The American Red Cross St. Louis Area Chapter recognized Missouri Representative Rick Stream, R-District 94, for his legislative efforts to encourage more Missourians to become trained in CPR. During a ceremony today at the regional Red Cross headquarters, Rep. Stream was honored for his legislation that encourages school districts to make CPR training a requirement of high school graduation.

“It is simple: CPR saves lives. It is important we teach as many young people as possible the ‘hands-only’ CPR,” Rep. Stream said. “We want give them the training and then give them the courage and confidence to use their skills if the need arises.”

As it was written, Rep. Stream’s bill would have meant an additional 70,000 Missourians annually would be trained in CPR. Although it passed in the House, it was amended in the Senate. The bill now encourages high schools to require the training, but does not mandate it. Although the bill did not pass in its original form, it will result in many more Missourians trained in the lifesaving skill.

“I would guess Rep. Stream has made every school district in the State aware of the new ‘hands-only’ CPR training,” said Red Cross board chair Bob Ciapciak (pronounced chap-check). “As a result of his work, every district should at least consider offering the training during high school. For pennies per student and using Red Cross materials, schools can train students in a single 30 to 40 minute class.”

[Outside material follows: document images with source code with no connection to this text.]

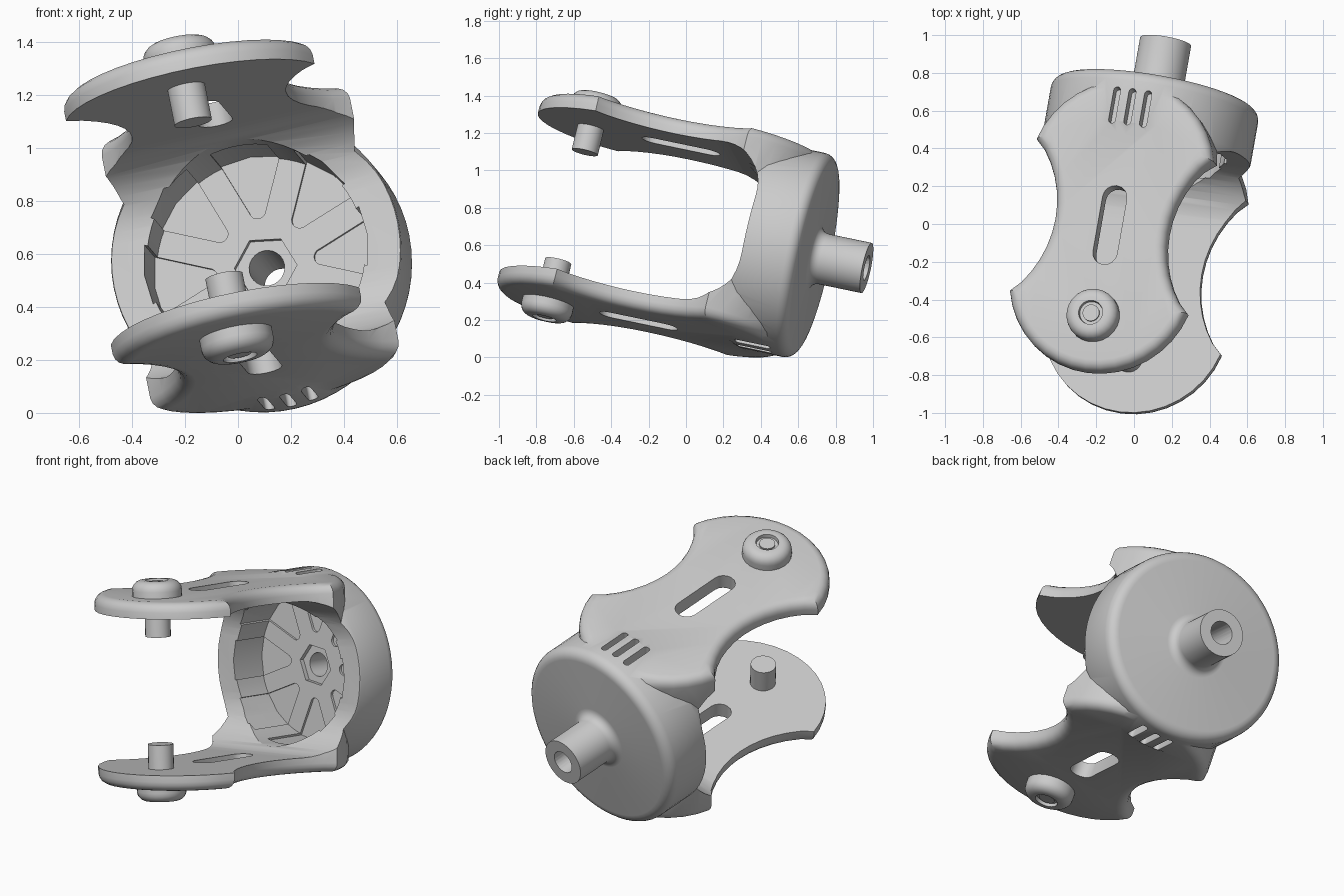
import bpy, bmesh, math
from mathutils import Matrix, Vector

cube = bpy.data.objects.get("Cube")
if cube:
    bpy.data.objects.remove(cube, do_unlink=True)

grey = bpy.data.materials.new("plain_grey")
grey.use_nodes = True
grey.diffuse_color = (0.6, 0.6, 0.6, 1)
grey.node_tree.nodes["Principled BSDF"].inputs["Base Color"].default_value = (0.6, 0.6, 0.6, 1)

# Local frame: x = width, y = axle direction, z = pin direction
ALONG_AXLE = Matrix.Rotation(-math.pi / 2, 4, 'X')
ACROSS = Matrix(((0, 0, 1, 0), (1, 0, 0, 0), (0, 1, 0, 0), (0, 0, 0, 1)))

# Tilted pose of the whole assembly
axle = Vector((0.17, 0.963, -0.2)).normalized()
pin = Vector((-0.19, 0.235, 0.953))
pin = (pin - axle * pin.dot(axle)).normalized()
width = axle.cross(pin)
POSE = Matrix((width, axle, pin)).transposed().to_4x4()
POSE.translation = (-0.111, -0.612, 0.806)


def arc(cx, cy, r, start, end, n):
    angles = [math.radians(start + (end - start) * i / n) for i in range(n + 1)]
    return [(cx + r * math.cos(t), cy + r * math.sin(t)) for t in angles]


def finish(bm, name, matrix):
    bmesh.ops.recalc_face_normals(bm, faces=bm.faces)
    bm.transform(matrix)
    mesh = bpy.data.meshes.new(name)
    bm.to_mesh(mesh)
    bm.free()
    mesh.materials.append(grey)
    obj = bpy.data.objects.new(name, mesh)
    bpy.context.collection.objects.link(obj)
    return obj


def prism(name, points, low, high, matrix=Matrix(), rounding=0):
    bm = bmesh.new()
    face = bm.faces.new([bm.verts.new((x, y, low)) for x, y in points])
    extruded = bmesh.ops.extrude_face_region(bm, geom=[face])["geom"]
    for v in extruded:
        if isinstance(v, bmesh.types.BMVert):
            v.co.z = high
    if rounding:
        rims = [e for e in bm.edges if abs(e.verts[0].co.z - e.verts[1].co.z) < 1e-5]
        bmesh.ops.bevel(bm, geom=rims, offset=rounding, segments=4,
                        profile=0.5, affect='EDGES')
    return finish(bm, name, matrix)


def lathe(name, profile, steps, matrix=Matrix()):
    bm = bmesh.new()
    verts = [bm.verts.new((r, 0, h)) for r, h in profile]
    edges = [bm.edges.new(pair) for pair in zip(verts, verts[1:])]
    bmesh.ops.spin(bm, geom=verts + edges, cent=(0, 0, 0), axis=(0, 0, 1),
                   angle=math.tau, steps=steps)
    bmesh.ops.remove_doubles(bm, verts=bm.verts, dist=1e-5)
    return finish(bm, name, matrix)


def combine(target, other, operation):
    mod = target.modifiers.new("combine", 'BOOLEAN')
    mod.operation, mod.solver, mod.object = operation, 'EXACT', other
    bpy.context.view_layer.objects.active = target
    bpy.ops.object.modifier_apply(modifier=mod.name)
    bpy.data.objects.remove(other, do_unlink=True)


def slot(cy, half, r, cx=0):
    return arc(cx, cy + half, r, 0, 180, 8) + arc(cx, cy - half, r, 180, 360, 8)


# Fork plan: two round lobes with a concave waist
lobe, waist, mid = 76, 44.6, 0.505
plan = (arc(0, 0.21, 0.5, 270 - lobe, 270 + lobe, 16)
        + arc(0.909, mid, 0.6, 180 + waist, 180 - waist, 12)[1:-1]
        + arc(0, 0.8, 0.5, 90 - lobe, 90 + lobe, 16)
        + arc(-0.909, mid, 0.6, waist, -waist, 12)[1:-1])
fork = prism("fork_and_drum", plan, -0.535, 0.535, rounding=0.055)

# Drum with slightly ramped front, rounded back and hollow shaft
drum_profile = ([(0, 0.95), (0.518, 0.95), (0.557, 1.06)]
                + arc(0.497, 1.287, 0.06, 0, 90, 5)
                + arc(0.187, 1.397, 0.05, 270, 180, 5)
                + [(0.137, 1.635), (0, 1.635)])
combine(fork, lathe("drum", drum_profile, 64, ALONG_AXLE), 'UNION')

# Gap between the two arms, filleted into the drum
gap = ([(-0.6, -0.443)] + arc(0.77, -0.163, 0.28, 270, 360, 10)
       + arc(0.77, 0.163, 0.28, 0, 90, 10) + [(-0.6, 0.443)])
combine(fork, prism("gap", gap, -0.8, 0.8, ACROSS), 'DIFFERENCE')

# Drum cavity, petal recesses, hexagon recess and bore
cuts = [prism("cavity", arc(0, 0, 0.418, 0, 354.375, 63), 0.8, 1.265, ALONG_AXLE)]
petal = arc(0.22, 0, 0.032, 260, 100, 8) + [(0.415, 0.115), (0.432, 0), (0.415, -0.115)]
for i in range(8):
    turn = Matrix.Rotation(i * math.pi / 4 + 0.05, 4, 'Z')
    cuts.append(prism("petal", petal, 1.0, 1.28, ALONG_AXLE @ turn))
cuts.append(prism("hexagon", arc(0, 0, 0.12, 10, 310, 5), 1.2, 1.292, ALONG_AXLE))
cuts.append(prism("bore", arc(0, 0, 0.068, 0, 345, 23), 1.1, 1.8, ALONG_AXLE))

# Long slots through the arms and three vents on each side
cuts.append(prism("arm_slot", slot(0.5, 0.15, 0.066), -0.7, 0.7))
for side in (-1, 1):
    for x in (-0.085, 0, 0.085):
        cuts.append(prism("vent", slot(1.145, 0.08, 0.019, x),
                          min(side * 0.48, side * 0.7), max(side * 0.48, side * 0.7)))
for cutter in cuts:
    combine(fork, cutter, 'DIFFERENCE')

# Screws with domed heads and inward pins
screw_profile = ([(0, 0.305), (0.072, 0.305), (0.072, 0.5), (0.14, 0.5)]
                 + arc(0.085, 0.57, 0.055, 0, 90, 5)
                 + [(0.065, 0.625), (0.062, 0.605), (0.045, 0.605), (0.045, 0.615), (0, 0.615)])
parts = [fork]
for name, angle in (("upper_screw", 0), ("lower_screw", math.pi)):
    parts.append(lathe(name, screw_profile, 24, Matrix.Rotation(angle, 4, 'X')))

bpy.ops.object.select_all(action='DESELECT')
for obj in parts:
    obj.data.transform(POSE)
    obj.select_set(True)
bpy.context.view_layer.objects.active = fork
bpy.ops.object.shade_smooth_by_angle(angle=math.radians(32))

The Red Cross mission is to prevent and alleviate human suffering in the face of emergencies. CPR training certainly does that. The CPR instruction should be based on a nationally-recognized, current program, such as instruction provided through the Red Cross. Rep. Stream’s bill is now part of a Senate bill awaiting Governor Nixon’s signature. The law could take effect in the fall of 2014.